Your task:
Please state how many lines in the records below contain the word "radians", giving only the number.

----

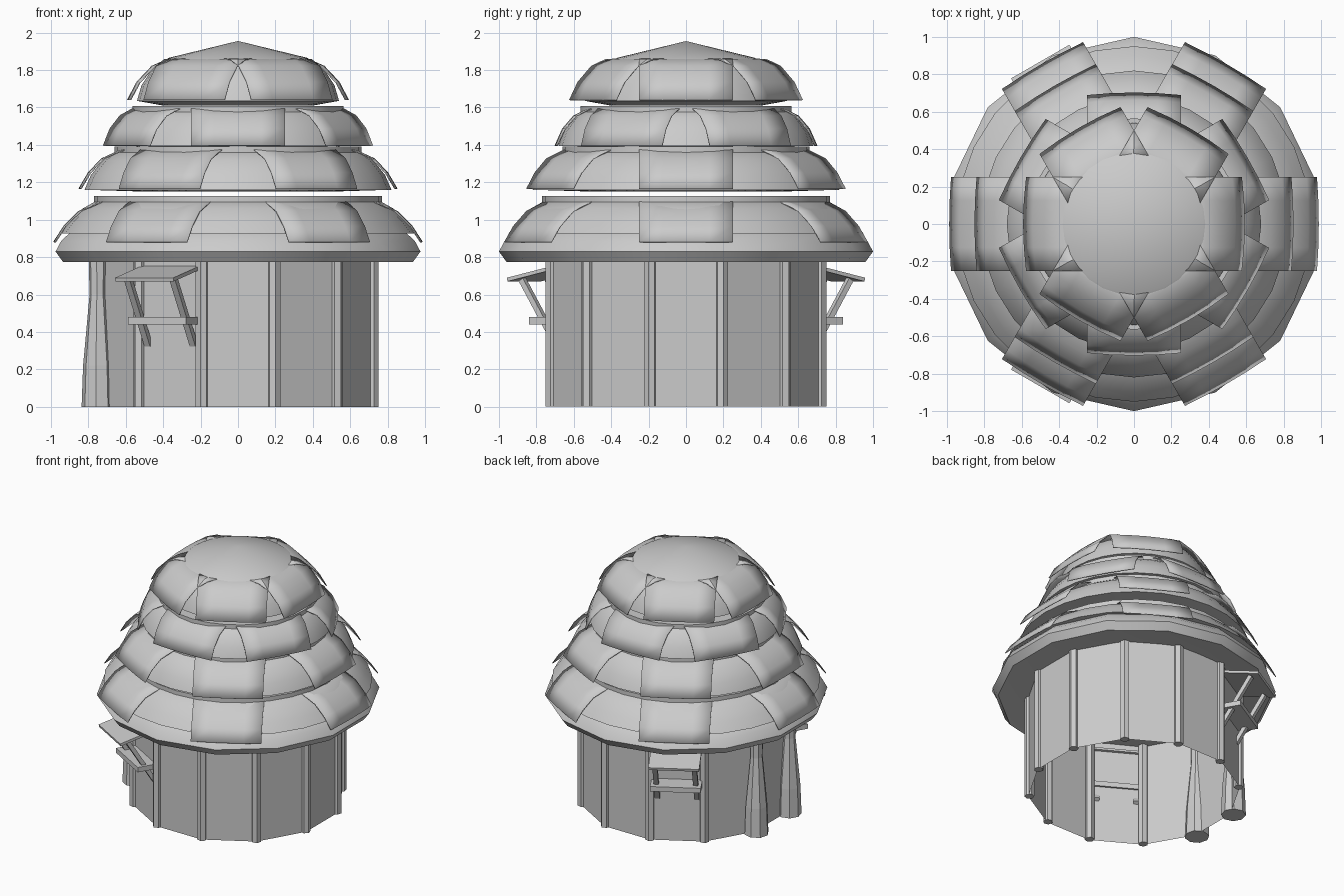
import bpy, bmesh
from math import sin, cos, pi, radians
from mathutils import Vector, Matrix

cube = bpy.data.objects.get("Cube")
if cube:
    bpy.data.objects.remove(cube, do_unlink=True)

GREY = (0.6, 0.6, 0.6, 1)
mat = bpy.data.materials.new("plain_grey")
mat.use_nodes = True
mat.diffuse_color = GREY
mat.node_tree.nodes["Principled BSDF"].inputs["Base Color"].default_value = GREY


def finish(name, bm, smooth=None, fix_normals=True):
    """Turn a bmesh into a named object, optionally smooth below an angle."""
    bmesh.ops.remove_doubles(bm, verts=bm.verts, dist=1e-5)
    if fix_normals:
        bmesh.ops.recalc_face_normals(bm, faces=bm.faces)
    me = bpy.data.meshes.new(name)
    bm.to_mesh(me)
    bm.free()
    me.materials.append(mat)
    if smooth:
        me.shade_smooth()
        me.set_sharp_from_angle(angle=radians(smooth))
    ob = bpy.data.objects.new(name, me)
    bpy.context.collection.objects.link(ob)
    return ob


def loft(bm, rings, closed=True):
    """Skin a list of point rows with quads."""
    rows = [[bm.verts.new(p) for p in ring] for ring in rings]
    n = len(rows[0])
    for a, b in zip(rows, rows[1:]):
        for i in range(n if closed else n - 1):
            j = (i + 1) % n
            bm.faces.new((a[i], a[j], b[j], b[i]))
    return rows


def circle(r, z, sides, phase=0, centre=(0, 0)):
    return [(centre[0] + r * cos(phase + 2 * pi * i / sides),
             centre[1] + r * sin(phase + 2 * pi * i / sides), z) for i in range(sides)]


def revolve(name, profile, sides, phase=0, smooth=None):
    bm = bmesh.new()
    loft(bm, [circle(max(r, 1e-7), z, sides, phase) for r, z in profile])
    return finish(name, bm, smooth)


def column(name, sections, sides, phase, centre):
    """Capped upright post with a changing radius."""
    bm = bmesh.new()
    rows = loft(bm, [circle(r, z, sides, phase, centre) for r, z in sections])
    bm.faces.new(rows[0])
    bm.faces.new(rows[-1])
    return finish(name, bm)


def beam(name, start, end, width, thick, angle):
    """Box between two (radius, side, height) points, turned to face an angle."""
    a, b = Vector(start), Vector(end)
    d = (b - a).normalized()
    side = Vector((0, 1, 0))
    up = d.cross(side)
    bm = bmesh.new()
    bmesh.ops.create_cube(bm, size=1)
    frame = Matrix((d * (b - a).length, side * width, up * thick)).transposed().to_4x4()
    bm.transform(Matrix.Rotation(angle, 4, "Z") @ Matrix.Translation((a + b) / 2) @ frame)
    return finish(name, bm)


# Twelve sided wall, open underneath
revolve("wall", [(0.75, 0), (0.75, 0.82)], 12, radians(15))

# Posts on the wall corners, with two flared door posts on the -x side
for k in range(12):
    a = radians(15 + 30 * k)
    if k in (5, 6):
        column("door_post", [(0.088, 0), (0.08, 0.22), (0.045, 0.6), (0.05, 0.82)],
               8, a + pi / 8, (0.775 * cos(a), 0.775 * sin(a)))
    else:
        column("wall_post", [(0.035, 0), (0.035, 0.82)], 6, a,
               (0.742 * cos(a), 0.742 * sin(a)))

# Two windows: sloping awning, shelf and slanted struts
for deg in (120, 240):
    a = radians(deg)
    beam("window_awning", (0.71, 0, 0.745), (1.0, 0, 0.68), 0.36, 0.02, a)
    beam("window_shelf", (0.71, 0, 0.46), (0.865, 0, 0.46), 0.36, 0.038, a)
    for s in (-0.14, 0.14):
        beam("window_strut", (0.93, s, 0.68), (0.715, s, 0.33), 0.035, 0.03, a)

# Rounded eave with a closed ceiling
revolve("eave", [(0, 0.8), (0.72, 0.8), (0.96, 0.775), (1.0, 0.83),
                 (0.97, 0.885), (0.9, 0.95), (0.7, 1.02)], 14, pi / 2, 50)

# Roof tiers: smooth dome, plate profile, first plate angle
tiers = {
    "lower": ([(0.6, 0.93), (0.95, 0.925), (0.9, 0.99), (0.83, 1.06), (0.74, 1.11), (0, 1.12)],
              [(0.985, 0.88), (0.93, 0.965), (0.85, 1.045), (0.75, 1.09), (0.66, 1.115)], 0),
    "middle": ([(0.5, 1.15), (0.82, 1.16), (0.785, 1.24), (0.72, 1.32), (0.63, 1.38), (0, 1.385)],
               [(0.85, 1.165), (0.8, 1.25), (0.73, 1.325), (0.63, 1.37), (0.54, 1.39)], 0),
    "upper": ([(0.4, 1.4), (0.68, 1.395), (0.655, 1.47), (0.6, 1.545), (0.54, 1.595), (0, 1.6)],
              [(0.7, 1.395), (0.66, 1.485), (0.6, 1.555), (0.53, 1.59), (0.45, 1.6)], 30),
    "top": ([(0.4, 1.61), (0.54, 1.635), (0.515, 1.72), (0.455, 1.81), (0.37, 1.865), (0, 1.955)],
            [(0.59, 1.64), (0.54, 1.735), (0.46, 1.82), (0.38, 1.855), (0.3, 1.86)], 0),
}
for tier, (dome, curve, start) in tiers.items():
    revolve(tier + "_roof_dome", dome, 28, pi / 2, 45)
    for k in range(6):
        # Thin shingle plate: straight sided, bent down the slope, slightly bowed
        bm = bmesh.new()
        steps = [-0.25 + 0.125 * i for i in range(5)]
        loft(bm, [[(r - 0.15 * t * t / r, t, z) for t in steps] for r, z in curve], False)
        bm.transform(Matrix.Rotation(radians(start + 60 * k), 4, "Z"))
        plate = finish(tier + "_roof_plate", bm, 50)
        thick = plate.modifiers.new("thickness", "SOLIDIFY")
        thick.thickness = 0.006
        thick.offset = 0

# Flat bands between the tiers
for name, r, z in (("lower", 0.77, 1.095), ("middle", 0.66, 1.36), ("upper", 0.565, 1.575)):
    revolve(name + "_roof_band", [(0, z), (r, z), (r, z + 0.032), (0, z + 0.032)], 28, pi / 2, 30)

----

Final answer:
6